New Small Business in Bridgewater Responds to COVID-19 Orders

After Grand Opening and Capacity Restrictions, Urgie’s Cheesesteaks Opens Online

Navigate Left
Navigate Right
  • The bar at Urgie’s Cheesesteaks in Bridgewater, Virginia. Owner Tom Urglavitch discussed the complications with closing the dining room, stating, “the biggest thing we could do was to promote our new online ordering platform from our website,

  • Urgie’s “award winning ‘Philly Special,’ with angus sirloin aged no-less than 21 days, fresh bell peppers, mushrooms and onions, cherry peppers, pepperoni, Kraft whiz, American and provolone cheeses on a 12 inch Liscio’s roll smothered in Griffin’s Hot Sauce, a hometown staple.”

  • (Left to right) Tom Urglavitch’s brother, Steven, alongside Tom and Kitchen Manager Wesley Hall.

Navigate Left
Navigate Right

Danielle Brooks, BCVoice Executive Director

Bridgewater, Va.- With COVID-19 requiring restaurants in Virginia to have no more than 10 persons inside at all times as of Tuesday, March 17, many establishments have switched to carry-out options.

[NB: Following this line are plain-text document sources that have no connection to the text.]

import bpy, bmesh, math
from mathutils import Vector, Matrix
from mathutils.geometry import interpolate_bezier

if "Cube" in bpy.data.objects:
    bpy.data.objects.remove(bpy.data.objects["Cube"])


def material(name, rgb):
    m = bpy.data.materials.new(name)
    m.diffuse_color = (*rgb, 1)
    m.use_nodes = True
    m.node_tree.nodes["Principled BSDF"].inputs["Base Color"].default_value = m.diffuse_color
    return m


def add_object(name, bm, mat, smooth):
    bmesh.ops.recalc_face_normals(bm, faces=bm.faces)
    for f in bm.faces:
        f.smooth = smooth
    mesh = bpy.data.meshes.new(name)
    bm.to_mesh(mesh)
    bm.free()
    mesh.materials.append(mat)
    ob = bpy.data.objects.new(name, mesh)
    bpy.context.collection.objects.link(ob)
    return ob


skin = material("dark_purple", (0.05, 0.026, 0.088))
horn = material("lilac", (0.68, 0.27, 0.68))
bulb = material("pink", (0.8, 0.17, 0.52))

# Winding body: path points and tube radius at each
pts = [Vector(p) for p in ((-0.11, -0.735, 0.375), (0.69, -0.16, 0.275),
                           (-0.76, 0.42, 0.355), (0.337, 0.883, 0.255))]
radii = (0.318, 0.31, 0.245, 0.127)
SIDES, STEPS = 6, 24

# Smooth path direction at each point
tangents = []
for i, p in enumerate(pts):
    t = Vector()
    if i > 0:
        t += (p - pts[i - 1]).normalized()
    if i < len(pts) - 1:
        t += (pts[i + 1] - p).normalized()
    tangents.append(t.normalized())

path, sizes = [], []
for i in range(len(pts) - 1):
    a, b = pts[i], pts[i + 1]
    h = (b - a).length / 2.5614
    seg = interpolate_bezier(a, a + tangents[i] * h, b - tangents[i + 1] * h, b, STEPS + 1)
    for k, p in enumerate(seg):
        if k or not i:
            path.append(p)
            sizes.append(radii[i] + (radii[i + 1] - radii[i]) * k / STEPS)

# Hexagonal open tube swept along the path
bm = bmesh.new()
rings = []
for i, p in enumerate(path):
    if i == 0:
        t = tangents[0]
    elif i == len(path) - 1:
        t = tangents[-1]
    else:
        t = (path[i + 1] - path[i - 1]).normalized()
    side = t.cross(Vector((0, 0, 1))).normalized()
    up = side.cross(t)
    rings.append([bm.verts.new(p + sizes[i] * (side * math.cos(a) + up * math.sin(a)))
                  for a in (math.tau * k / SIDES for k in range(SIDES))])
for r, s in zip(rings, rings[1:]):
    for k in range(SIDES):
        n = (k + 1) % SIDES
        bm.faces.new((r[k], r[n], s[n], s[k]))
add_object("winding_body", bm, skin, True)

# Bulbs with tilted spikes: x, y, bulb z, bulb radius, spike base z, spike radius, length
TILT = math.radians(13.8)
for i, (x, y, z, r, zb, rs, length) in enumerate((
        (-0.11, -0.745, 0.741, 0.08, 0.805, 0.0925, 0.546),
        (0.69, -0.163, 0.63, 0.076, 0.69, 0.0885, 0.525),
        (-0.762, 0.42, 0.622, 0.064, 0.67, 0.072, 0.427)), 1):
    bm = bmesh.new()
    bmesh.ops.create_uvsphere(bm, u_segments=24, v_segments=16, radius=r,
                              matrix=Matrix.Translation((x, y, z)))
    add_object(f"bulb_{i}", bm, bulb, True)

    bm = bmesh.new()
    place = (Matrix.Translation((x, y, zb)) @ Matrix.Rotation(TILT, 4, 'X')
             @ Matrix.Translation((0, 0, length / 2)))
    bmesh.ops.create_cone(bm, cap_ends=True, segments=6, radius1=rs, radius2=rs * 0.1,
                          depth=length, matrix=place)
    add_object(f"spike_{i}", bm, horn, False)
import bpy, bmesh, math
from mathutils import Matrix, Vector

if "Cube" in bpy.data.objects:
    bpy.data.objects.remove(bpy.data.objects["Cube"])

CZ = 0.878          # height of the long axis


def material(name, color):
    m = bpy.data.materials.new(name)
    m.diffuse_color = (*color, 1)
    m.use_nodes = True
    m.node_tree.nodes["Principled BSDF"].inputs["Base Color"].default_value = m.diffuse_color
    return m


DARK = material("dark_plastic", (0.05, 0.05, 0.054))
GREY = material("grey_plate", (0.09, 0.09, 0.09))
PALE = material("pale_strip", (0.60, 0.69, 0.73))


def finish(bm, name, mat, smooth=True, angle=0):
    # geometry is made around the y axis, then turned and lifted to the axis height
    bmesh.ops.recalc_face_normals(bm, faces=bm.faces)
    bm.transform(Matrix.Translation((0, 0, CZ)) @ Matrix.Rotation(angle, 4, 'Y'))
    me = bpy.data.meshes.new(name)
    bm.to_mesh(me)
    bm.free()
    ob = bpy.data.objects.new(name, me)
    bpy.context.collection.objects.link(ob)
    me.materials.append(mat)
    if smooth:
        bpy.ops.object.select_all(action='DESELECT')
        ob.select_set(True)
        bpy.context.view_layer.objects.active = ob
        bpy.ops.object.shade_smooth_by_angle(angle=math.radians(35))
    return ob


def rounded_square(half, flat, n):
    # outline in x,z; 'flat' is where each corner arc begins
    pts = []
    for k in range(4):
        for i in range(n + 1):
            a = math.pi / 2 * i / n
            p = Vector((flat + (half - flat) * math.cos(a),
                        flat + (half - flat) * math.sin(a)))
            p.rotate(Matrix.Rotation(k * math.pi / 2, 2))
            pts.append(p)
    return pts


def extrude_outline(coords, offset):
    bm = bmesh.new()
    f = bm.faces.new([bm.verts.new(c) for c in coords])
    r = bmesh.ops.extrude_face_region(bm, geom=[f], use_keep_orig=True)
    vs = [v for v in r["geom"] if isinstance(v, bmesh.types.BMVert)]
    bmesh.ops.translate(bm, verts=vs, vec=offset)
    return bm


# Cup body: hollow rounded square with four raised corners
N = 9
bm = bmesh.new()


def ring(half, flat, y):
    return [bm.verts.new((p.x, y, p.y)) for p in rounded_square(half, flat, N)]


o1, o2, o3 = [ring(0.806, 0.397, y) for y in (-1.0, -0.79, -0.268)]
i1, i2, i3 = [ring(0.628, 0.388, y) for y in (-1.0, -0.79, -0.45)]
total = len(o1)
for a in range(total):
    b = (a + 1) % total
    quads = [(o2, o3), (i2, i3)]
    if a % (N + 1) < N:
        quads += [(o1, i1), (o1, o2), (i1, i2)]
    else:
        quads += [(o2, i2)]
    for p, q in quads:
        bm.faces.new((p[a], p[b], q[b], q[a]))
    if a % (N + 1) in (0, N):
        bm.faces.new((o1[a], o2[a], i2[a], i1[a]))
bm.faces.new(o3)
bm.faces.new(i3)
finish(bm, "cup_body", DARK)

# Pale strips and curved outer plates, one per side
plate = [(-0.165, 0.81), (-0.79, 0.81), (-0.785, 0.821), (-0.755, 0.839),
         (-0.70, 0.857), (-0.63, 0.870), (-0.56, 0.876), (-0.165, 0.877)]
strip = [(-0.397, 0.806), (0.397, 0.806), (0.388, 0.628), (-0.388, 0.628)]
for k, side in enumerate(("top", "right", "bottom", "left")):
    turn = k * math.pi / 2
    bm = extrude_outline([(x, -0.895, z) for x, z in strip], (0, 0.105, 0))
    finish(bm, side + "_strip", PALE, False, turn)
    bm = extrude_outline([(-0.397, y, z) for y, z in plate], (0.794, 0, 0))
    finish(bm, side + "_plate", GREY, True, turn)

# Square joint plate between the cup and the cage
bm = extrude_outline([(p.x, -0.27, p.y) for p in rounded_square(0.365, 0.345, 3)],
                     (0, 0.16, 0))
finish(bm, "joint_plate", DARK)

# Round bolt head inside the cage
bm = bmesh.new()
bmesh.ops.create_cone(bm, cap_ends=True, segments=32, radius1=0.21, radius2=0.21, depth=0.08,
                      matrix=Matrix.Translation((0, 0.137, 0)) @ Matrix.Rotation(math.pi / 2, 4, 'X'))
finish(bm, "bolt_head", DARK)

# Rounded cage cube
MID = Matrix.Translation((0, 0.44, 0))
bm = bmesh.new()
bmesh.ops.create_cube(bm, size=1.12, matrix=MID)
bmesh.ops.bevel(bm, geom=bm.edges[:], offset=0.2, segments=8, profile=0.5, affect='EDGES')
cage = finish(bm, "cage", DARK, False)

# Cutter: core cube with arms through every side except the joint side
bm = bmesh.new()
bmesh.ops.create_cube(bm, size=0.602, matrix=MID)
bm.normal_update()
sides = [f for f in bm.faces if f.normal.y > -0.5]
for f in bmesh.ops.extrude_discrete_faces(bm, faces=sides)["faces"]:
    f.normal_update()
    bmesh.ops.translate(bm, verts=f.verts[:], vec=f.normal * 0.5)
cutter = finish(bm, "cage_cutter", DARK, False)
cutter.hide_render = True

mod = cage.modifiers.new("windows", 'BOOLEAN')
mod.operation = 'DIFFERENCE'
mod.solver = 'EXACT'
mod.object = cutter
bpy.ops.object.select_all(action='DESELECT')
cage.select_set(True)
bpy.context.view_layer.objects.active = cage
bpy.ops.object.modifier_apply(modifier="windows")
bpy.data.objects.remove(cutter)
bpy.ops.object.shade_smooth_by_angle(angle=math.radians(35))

This has led to restaurants revising cleaning standards, waiting on government aid, cutting staff and working with lost profits.

Owner of Urgie’s Cheesesteaks, Tom Urglavitch, opened a location in Downtown Harrisonburg, Virginia, in January 2019. Just over a year later, Urglavitch opened a location in Bridgewater, Virginia, on Wednesday, February 11.

The Bridgewater location held a ribbon cutting ceremony with the Harrisonburg-Rockingham County Chamber of Commerce Tuesday, February 10.

“We were gearing up to use the publicity of the ribbon cutting and Bridgewater College to have a really busy, fun-packed St. Paddy’s weekend,” said Urglavitch.

Then the Virginia government released the mandate that restaurants could not serve diners.

Urglavitch said, “as both the news reports and business started deteriorating, my brother Steven and I knew we were getting into something unprecedented.”

Before St. Patrick’s Day, often a lucrative holiday for restaurants and bars, restaurants were required to limit their capacity to 50 persons.

Hoping to receive some advice, Urglavitch reached out to his brother’s colleagues in addition to the local health department.

New cleaning procedures were set by Urglavitch, who made the decision to remove all commonly used items from tables, in addition to wiping down surfaces “with a bleach mixture every 15 minutes.” Urglavitch made sure to operate his business cautiously and reduce risks.

On Tuesday, March 17, Virginia Governor Ralph Northam implemented the 10 person capacity policy for restaurants, which is still in place today.

“We were lucky with our Downtown [location] in that we truly already had a walk-up, takeout and delivery service established,” Urglavitch said.

The owner began promoting the online ordering service. “This gave an easy pick-up option for both locations and delivery for our downtown location.”

As capacity limits declined, this meant Urglavitch would have to cut staff.

“We made a promise to our staff that we would keep as many of them as possible for as long as possible.  We asked them to apply for unemployment compensation as soon as they lost even one shift,” Urglavitch said.

As a new business, full staffing for Urgie’s was not reached for almost one month. Normally working with eight to ten employees on weekends, Urgie’s will now only staff two.

Urglavitch stated he is waiting on the government stimulus package to determine what the next steps for his business will be.

According to Fortune, Treasury Secretary Steve Mnuchin plans to have small business loans in the making this week.

“Our goal is to get every single employee back to work ASAP,” said Urglavitch.

With a new order by Northam on Monday, Virginians are ordered to stay home except for needing food, supplies, or exercise, reported the Hill.

Orders can be placed for Urgie’s Cheesesteaks at the Downtown Harrisonburg or Bridgewater locations on the restaurant’s website,